INSTRUCTIONS FOR THE TASK:
In the data that follows, find the line containing "# Thin flat"; then quote that line and every line after it, exactly, through the last one.

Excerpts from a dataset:
+++

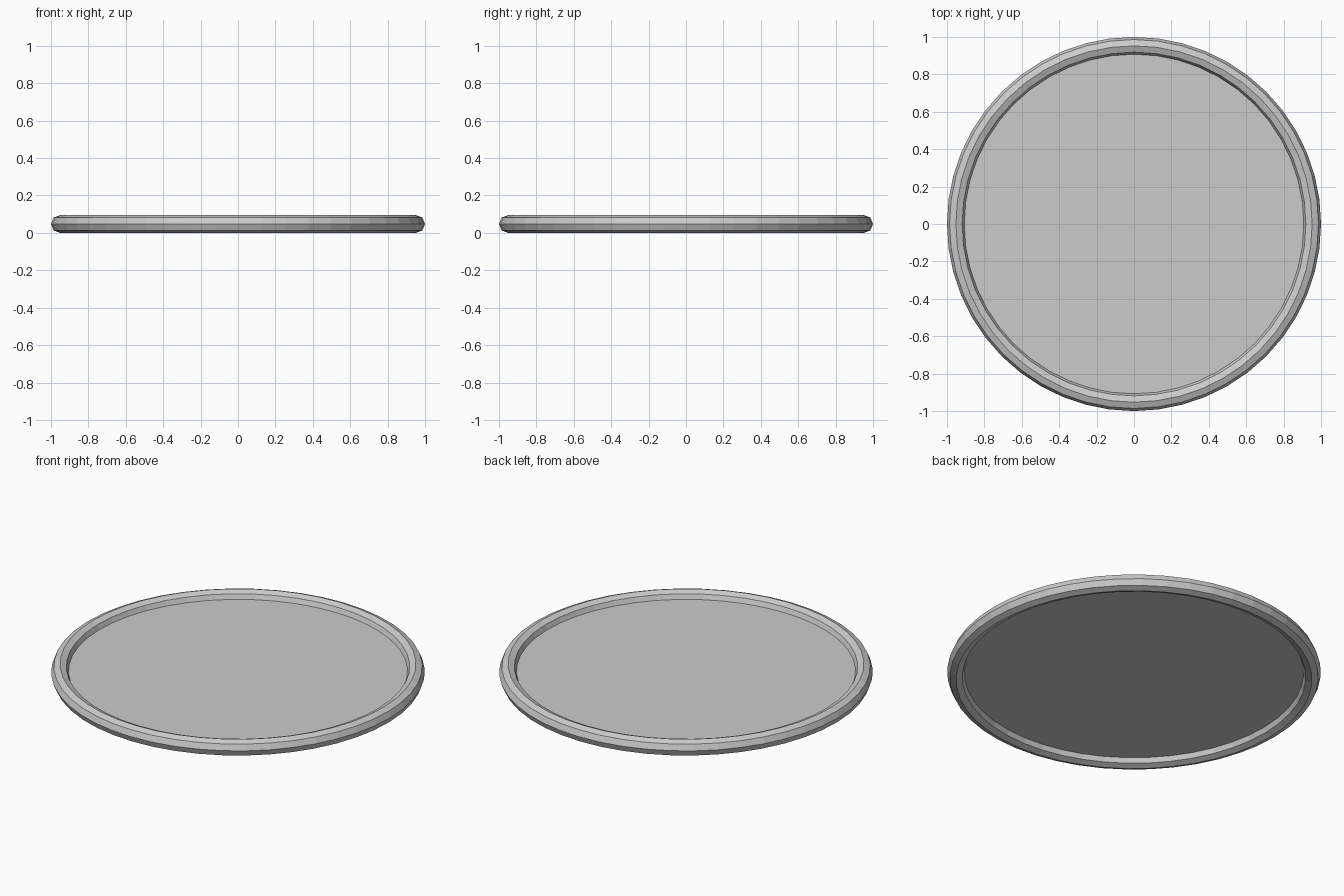
import bpy

if "Cube" in bpy.data.objects:
    bpy.data.objects.remove(bpy.data.objects["Cube"])

MAJOR, MINOR = 0.9525, 0.0475
SIDES = 48

# Rounded eight-sided rim, standing on z = 0
bpy.ops.mesh.primitive_torus_add(major_segments=SIDES, minor_segments=8,
                                 major_radius=MAJOR, minor_radius=MINOR,
                                 location=(0, 0, MINOR))
rim = bpy.context.object
rim.name = "rim"

# Thin flat panel set halfway up the rim, its edge buried in the rim
bpy.ops.mesh.primitive_cylinder_add(vertices=SIDES, radius=0.93, depth=0.012,
                                    location=(0, 0, MINOR))
panel = bpy.context.object
panel.name = "panel"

+++

OUTPUT FOR THIS TASK:
# Thin flat panel set halfway up the rim, its edge buried in the rim
bpy.ops.mesh.primitive_cylinder_add(vertices=SIDES, radius=0.93, depth=0.012,
                                    location=(0, 0, MINOR))
panel = bpy.context.object
panel.name = "panel"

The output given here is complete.